What you need to do:
Would you output the entries below only from the line containing "(.012, .009, .013))" through the line containing "tip = -.195 + .011 * k", exactly as they stand and with both ends included?

_ _ _

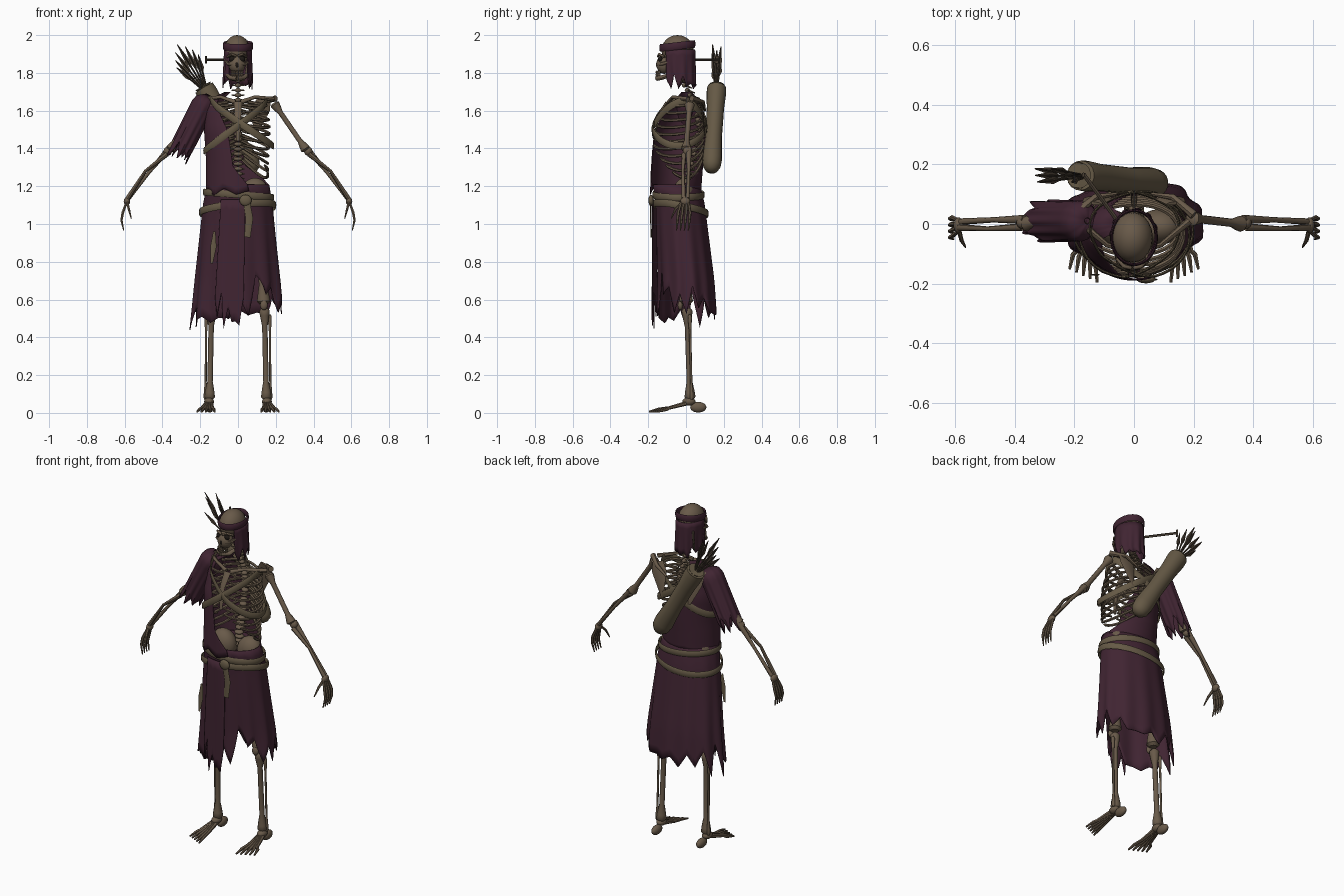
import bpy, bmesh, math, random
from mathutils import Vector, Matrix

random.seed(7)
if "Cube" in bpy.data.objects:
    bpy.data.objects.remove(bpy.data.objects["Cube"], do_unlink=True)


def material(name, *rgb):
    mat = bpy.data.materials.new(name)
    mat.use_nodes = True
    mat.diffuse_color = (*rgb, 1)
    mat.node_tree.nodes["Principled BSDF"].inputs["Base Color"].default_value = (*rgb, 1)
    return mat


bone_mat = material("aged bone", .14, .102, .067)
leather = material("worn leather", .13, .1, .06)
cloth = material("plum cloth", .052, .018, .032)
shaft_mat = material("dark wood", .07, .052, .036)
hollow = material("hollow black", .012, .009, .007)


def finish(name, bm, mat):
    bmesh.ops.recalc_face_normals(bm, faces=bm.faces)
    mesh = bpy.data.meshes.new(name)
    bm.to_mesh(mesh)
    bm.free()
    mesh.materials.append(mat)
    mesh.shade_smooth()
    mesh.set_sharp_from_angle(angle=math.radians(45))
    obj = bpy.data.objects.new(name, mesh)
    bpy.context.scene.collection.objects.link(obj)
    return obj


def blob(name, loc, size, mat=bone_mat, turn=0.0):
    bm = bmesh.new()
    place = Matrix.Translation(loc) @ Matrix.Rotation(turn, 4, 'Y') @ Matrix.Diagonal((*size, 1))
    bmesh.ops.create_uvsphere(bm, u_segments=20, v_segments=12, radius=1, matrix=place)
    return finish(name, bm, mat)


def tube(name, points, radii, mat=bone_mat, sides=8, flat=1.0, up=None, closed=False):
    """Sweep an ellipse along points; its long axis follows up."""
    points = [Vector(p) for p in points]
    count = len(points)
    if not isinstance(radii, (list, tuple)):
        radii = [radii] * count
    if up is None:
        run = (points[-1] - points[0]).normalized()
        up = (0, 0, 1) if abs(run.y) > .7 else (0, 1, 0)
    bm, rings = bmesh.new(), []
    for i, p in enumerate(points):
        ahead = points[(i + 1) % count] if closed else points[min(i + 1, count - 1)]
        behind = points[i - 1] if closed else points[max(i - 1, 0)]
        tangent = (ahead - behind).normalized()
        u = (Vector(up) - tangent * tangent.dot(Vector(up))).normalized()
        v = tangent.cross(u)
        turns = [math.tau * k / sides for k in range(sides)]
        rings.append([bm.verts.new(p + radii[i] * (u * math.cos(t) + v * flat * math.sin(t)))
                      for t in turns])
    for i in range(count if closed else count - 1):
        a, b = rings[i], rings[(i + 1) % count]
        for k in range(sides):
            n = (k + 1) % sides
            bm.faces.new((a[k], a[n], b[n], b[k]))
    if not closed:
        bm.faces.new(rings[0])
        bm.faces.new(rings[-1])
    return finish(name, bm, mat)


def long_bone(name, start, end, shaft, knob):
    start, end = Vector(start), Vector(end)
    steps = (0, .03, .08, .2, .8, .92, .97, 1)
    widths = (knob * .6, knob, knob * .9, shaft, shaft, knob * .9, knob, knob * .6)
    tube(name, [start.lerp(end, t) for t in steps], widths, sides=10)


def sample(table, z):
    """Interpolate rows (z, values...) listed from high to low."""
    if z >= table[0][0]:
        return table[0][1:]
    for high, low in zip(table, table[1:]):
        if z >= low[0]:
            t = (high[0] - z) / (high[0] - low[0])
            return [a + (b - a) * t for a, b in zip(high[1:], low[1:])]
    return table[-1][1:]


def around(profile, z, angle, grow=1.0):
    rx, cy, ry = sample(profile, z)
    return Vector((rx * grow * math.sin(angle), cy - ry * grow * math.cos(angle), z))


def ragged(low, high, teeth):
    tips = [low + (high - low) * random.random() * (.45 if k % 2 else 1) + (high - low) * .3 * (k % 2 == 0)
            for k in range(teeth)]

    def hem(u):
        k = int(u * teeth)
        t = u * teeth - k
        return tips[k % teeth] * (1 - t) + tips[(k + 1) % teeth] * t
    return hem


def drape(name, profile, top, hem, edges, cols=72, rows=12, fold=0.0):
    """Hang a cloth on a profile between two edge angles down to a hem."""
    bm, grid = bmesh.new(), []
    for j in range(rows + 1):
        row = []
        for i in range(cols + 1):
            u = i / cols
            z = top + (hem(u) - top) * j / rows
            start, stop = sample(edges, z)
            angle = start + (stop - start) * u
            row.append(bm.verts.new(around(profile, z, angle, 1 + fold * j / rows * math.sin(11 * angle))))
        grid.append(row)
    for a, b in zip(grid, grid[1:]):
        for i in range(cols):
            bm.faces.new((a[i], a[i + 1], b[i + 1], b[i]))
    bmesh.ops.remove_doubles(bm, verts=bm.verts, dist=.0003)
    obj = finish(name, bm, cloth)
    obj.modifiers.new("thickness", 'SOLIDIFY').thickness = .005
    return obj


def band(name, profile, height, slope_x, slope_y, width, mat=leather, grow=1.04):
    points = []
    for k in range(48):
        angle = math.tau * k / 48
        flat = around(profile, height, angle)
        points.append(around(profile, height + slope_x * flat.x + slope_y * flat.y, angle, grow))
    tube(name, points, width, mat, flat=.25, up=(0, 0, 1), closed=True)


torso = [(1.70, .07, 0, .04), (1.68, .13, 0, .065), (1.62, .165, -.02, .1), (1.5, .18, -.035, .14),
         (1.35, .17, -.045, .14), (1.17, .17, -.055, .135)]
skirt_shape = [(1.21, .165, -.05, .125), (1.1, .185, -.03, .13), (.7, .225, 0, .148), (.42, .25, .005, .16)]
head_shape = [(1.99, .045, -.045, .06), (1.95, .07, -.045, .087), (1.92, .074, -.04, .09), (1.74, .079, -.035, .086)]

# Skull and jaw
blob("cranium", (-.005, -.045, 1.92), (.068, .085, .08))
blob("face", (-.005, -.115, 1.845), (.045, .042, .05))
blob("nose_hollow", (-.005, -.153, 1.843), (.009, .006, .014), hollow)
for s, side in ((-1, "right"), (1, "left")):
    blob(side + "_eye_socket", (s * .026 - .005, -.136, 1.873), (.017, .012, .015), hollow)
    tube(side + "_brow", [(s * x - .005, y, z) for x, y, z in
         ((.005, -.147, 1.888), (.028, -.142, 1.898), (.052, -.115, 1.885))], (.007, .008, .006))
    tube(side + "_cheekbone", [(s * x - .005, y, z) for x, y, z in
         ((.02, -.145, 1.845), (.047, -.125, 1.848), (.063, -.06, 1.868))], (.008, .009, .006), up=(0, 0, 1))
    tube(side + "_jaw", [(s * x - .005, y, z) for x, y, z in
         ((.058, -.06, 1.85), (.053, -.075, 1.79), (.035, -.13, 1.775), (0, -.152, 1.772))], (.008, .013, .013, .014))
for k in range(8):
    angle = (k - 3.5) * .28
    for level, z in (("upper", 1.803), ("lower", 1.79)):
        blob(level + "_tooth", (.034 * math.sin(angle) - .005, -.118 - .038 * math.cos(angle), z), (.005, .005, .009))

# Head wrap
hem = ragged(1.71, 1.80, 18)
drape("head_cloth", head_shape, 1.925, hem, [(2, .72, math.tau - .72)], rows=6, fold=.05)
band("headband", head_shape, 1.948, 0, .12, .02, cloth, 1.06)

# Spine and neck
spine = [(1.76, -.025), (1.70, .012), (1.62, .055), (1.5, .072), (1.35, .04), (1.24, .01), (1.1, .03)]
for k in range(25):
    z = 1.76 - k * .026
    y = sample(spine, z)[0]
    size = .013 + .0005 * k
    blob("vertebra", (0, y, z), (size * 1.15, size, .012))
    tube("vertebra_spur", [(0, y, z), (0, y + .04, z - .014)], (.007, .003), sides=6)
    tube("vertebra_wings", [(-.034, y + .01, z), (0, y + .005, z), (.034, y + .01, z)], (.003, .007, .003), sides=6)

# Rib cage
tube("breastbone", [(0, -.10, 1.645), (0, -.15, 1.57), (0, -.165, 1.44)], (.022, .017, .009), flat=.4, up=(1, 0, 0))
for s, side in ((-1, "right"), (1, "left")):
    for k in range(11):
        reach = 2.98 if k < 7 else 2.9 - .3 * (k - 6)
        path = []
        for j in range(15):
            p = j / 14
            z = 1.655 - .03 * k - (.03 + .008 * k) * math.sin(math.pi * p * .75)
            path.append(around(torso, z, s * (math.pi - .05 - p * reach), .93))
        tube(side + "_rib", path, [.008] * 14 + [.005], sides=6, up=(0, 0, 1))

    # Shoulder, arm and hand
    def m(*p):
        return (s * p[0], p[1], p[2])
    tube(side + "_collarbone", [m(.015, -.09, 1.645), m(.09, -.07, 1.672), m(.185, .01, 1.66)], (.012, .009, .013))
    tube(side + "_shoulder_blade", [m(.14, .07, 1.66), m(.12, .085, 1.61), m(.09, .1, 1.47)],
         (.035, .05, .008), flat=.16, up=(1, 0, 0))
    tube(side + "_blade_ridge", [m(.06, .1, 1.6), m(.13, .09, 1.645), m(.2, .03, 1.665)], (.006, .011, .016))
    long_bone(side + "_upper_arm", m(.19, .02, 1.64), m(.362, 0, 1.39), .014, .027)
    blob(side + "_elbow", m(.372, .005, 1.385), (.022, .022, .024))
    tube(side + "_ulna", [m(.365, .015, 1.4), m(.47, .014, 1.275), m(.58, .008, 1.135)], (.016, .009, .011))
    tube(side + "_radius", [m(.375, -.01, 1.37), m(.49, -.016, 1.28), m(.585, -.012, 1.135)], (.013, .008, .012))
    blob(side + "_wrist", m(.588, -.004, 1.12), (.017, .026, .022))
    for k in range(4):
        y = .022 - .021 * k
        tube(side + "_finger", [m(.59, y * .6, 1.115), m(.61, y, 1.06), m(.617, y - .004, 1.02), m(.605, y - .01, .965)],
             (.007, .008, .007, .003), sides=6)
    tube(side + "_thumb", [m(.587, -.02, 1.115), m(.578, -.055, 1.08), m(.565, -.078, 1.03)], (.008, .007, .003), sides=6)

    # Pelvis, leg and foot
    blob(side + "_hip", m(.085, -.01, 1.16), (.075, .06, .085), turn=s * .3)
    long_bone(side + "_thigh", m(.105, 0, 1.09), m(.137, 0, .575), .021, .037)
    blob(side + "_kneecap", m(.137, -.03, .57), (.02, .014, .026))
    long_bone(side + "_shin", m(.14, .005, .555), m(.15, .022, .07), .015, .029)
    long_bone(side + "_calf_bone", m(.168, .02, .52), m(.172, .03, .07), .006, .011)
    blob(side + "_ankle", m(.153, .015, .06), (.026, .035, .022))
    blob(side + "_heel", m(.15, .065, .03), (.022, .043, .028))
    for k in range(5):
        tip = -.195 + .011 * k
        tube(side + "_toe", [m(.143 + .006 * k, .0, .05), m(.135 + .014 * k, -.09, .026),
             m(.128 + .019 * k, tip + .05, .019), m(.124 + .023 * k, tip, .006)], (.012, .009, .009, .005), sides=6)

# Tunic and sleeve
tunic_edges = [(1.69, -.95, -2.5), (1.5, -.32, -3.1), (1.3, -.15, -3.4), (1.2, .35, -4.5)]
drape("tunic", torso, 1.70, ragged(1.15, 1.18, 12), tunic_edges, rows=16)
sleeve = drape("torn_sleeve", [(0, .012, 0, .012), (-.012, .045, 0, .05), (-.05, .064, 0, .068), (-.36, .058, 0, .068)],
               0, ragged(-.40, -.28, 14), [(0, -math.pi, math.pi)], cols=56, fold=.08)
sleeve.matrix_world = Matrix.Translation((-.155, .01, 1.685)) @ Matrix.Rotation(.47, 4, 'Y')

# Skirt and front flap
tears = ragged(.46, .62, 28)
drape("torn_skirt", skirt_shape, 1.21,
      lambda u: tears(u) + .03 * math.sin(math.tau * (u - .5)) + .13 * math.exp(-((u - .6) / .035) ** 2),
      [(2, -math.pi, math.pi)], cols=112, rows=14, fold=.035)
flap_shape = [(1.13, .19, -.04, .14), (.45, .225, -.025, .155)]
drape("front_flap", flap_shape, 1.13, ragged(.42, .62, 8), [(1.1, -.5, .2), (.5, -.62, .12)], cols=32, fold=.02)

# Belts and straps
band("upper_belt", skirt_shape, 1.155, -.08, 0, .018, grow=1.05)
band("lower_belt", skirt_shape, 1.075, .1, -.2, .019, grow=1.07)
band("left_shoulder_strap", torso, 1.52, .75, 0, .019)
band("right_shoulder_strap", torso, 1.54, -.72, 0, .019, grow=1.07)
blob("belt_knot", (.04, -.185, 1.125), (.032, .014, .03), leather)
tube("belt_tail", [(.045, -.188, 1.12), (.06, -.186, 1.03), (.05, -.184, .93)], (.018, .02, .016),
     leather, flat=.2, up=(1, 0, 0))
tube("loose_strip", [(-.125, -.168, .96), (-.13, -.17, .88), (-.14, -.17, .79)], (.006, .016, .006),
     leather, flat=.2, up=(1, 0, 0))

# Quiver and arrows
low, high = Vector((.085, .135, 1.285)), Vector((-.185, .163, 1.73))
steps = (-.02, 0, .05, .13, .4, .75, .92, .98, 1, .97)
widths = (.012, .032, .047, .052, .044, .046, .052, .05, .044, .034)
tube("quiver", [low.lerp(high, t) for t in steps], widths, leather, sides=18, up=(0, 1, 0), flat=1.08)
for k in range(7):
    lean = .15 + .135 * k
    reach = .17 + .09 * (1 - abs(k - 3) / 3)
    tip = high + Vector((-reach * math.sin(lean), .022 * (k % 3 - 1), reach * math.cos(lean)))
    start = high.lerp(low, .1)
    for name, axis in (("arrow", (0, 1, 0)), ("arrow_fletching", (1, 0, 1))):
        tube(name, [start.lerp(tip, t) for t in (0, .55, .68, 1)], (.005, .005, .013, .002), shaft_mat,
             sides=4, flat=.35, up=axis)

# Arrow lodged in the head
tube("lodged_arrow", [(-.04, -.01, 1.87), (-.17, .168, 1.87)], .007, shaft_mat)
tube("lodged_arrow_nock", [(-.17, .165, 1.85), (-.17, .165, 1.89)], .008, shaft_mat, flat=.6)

_ _ _

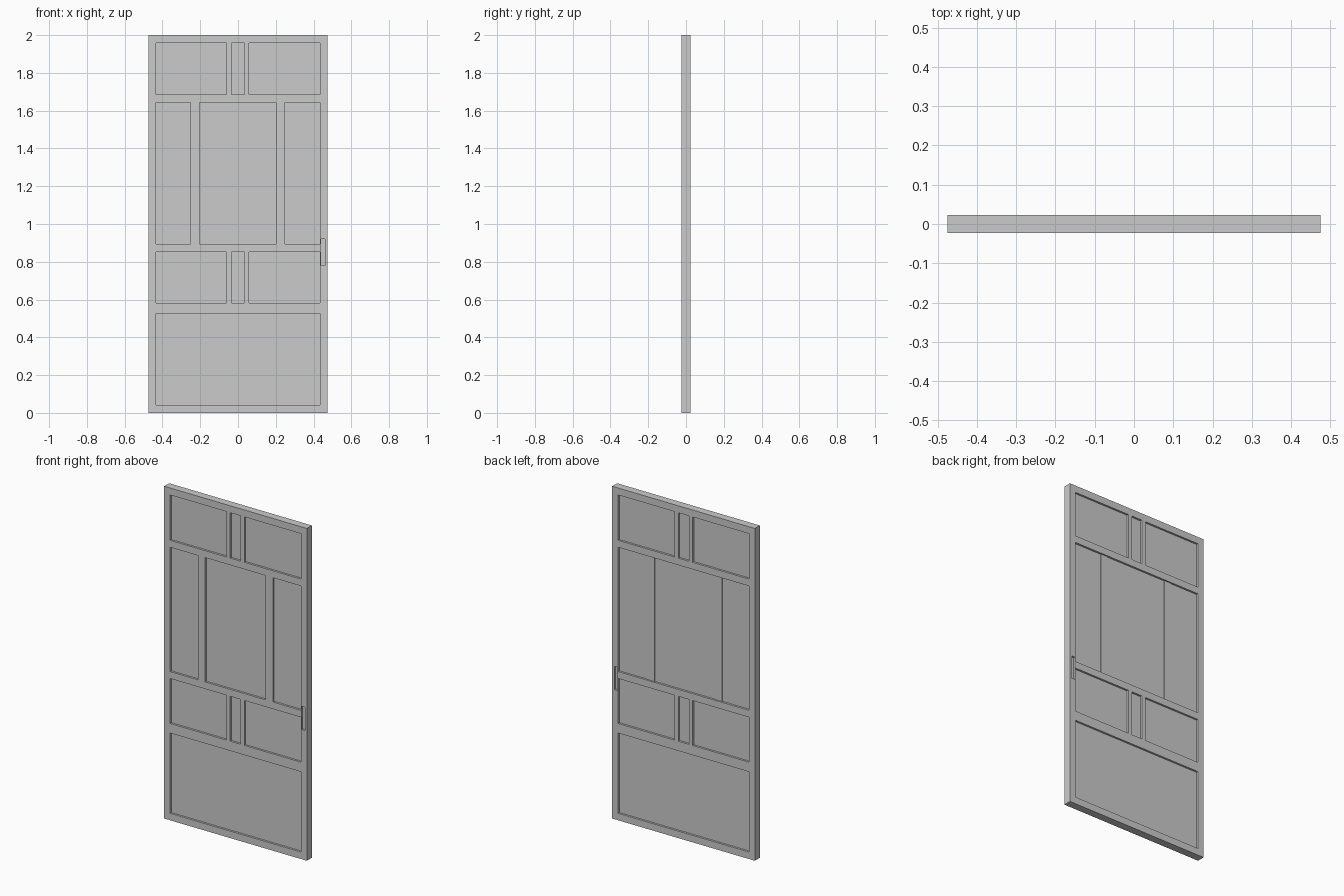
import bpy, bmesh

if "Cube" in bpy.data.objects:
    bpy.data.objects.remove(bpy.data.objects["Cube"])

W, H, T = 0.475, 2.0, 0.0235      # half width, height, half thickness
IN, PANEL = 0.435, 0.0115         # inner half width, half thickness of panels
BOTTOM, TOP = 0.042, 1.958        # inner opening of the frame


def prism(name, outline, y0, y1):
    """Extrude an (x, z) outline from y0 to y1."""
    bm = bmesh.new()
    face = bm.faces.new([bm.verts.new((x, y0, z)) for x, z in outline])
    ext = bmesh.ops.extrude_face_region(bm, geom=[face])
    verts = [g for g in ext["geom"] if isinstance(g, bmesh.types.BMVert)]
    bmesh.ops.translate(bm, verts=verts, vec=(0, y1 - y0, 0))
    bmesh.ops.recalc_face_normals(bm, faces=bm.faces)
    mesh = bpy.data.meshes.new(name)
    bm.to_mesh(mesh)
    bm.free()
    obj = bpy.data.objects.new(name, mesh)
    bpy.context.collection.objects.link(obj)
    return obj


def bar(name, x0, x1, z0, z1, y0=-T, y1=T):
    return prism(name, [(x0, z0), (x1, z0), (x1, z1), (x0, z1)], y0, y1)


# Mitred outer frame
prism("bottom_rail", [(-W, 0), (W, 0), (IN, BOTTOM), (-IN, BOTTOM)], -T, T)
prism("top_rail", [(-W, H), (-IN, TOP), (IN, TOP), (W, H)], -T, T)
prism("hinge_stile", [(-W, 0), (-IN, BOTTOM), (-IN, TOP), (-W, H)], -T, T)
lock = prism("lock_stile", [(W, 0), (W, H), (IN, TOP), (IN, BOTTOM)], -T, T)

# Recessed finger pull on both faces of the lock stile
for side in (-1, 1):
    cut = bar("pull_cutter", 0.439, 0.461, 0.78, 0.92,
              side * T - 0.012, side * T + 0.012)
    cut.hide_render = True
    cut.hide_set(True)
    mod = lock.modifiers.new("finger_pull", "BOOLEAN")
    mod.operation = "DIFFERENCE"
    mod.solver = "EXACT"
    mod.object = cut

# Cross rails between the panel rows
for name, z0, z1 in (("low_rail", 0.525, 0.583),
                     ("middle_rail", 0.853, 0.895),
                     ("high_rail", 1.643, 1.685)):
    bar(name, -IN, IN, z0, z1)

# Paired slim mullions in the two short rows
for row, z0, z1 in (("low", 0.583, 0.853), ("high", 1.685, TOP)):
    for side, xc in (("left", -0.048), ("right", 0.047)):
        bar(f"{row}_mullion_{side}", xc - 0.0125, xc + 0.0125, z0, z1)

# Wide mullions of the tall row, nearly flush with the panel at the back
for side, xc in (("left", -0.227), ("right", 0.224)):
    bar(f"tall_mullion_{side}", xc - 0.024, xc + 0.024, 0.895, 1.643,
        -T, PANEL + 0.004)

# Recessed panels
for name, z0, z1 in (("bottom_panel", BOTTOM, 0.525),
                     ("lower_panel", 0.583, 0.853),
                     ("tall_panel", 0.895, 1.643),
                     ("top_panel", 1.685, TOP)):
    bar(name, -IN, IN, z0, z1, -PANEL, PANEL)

_ _ _

Solution for this task:
    tube(side + "_collarbone", [m(.015, -.09, 1.645), m(.09, -.07, 1.672), m(.185, .01, 1.66)], (.012, .009, .013))
    tube(side + "_shoulder_blade", [m(.14, .07, 1.66), m(.12, .085, 1.61), m(.09, .1, 1.47)],
         (.035, .05, .008), flat=.16, up=(1, 0, 0))
    tube(side + "_blade_ridge", [m(.06, .1, 1.6), m(.13, .09, 1.645), m(.2, .03, 1.665)], (.006, .011, .016))
    long_bone(side + "_upper_arm", m(.19, .02, 1.64), m(.362, 0, 1.39), .014, .027)
    blob(side + "_elbow", m(.372, .005, 1.385), (.022, .022, .024))
    tube(side + "_ulna", [m(.365, .015, 1.4), m(.47, .014, 1.275), m(.58, .008, 1.135)], (.016, .009, .011))
    tube(side + "_radius", [m(.375, -.01, 1.37), m(.49, -.016, 1.28), m(.585, -.012, 1.135)], (.013, .008, .012))
    blob(side + "_wrist", m(.588, -.004, 1.12), (.017, .026, .022))
    for k in range(4):
        y = .022 - .021 * k
        tube(side + "_finger", [m(.59, y * .6, 1.115), m(.61, y, 1.06), m(.617, y - .004, 1.02), m(.605, y - .01, .965)],
             (.007, .008, .007, .003), sides=6)
    tube(side + "_thumb", [m(.587, -.02, 1.115), m(.578, -.055, 1.08), m(.565, -.078, 1.03)], (.008, .007, .003), sides=6)

    # Pelvis, leg and foot
    blob(side + "_hip", m(.085, -.01, 1.16), (.075, .06, .085), turn=s * .3)
    long_bone(side + "_thigh", m(.105, 0, 1.09), m(.137, 0, .575), .021, .037)
    blob(side + "_kneecap", m(.137, -.03, .57), (.02, .014, .026))
    long_bone(side + "_shin", m(.14, .005, .555), m(.15, .022, .07), .015, .029)
    long_bone(side + "_calf_bone", m(.168, .02, .52), m(.172, .03, .07), .006, .011)
    blob(side + "_ankle", m(.153, .015, .06), (.026, .035, .022))
    blob(side + "_heel", m(.15, .065, .03), (.022, .043, .028))
    for k in range(5):
        tip = -.195 + .011 * k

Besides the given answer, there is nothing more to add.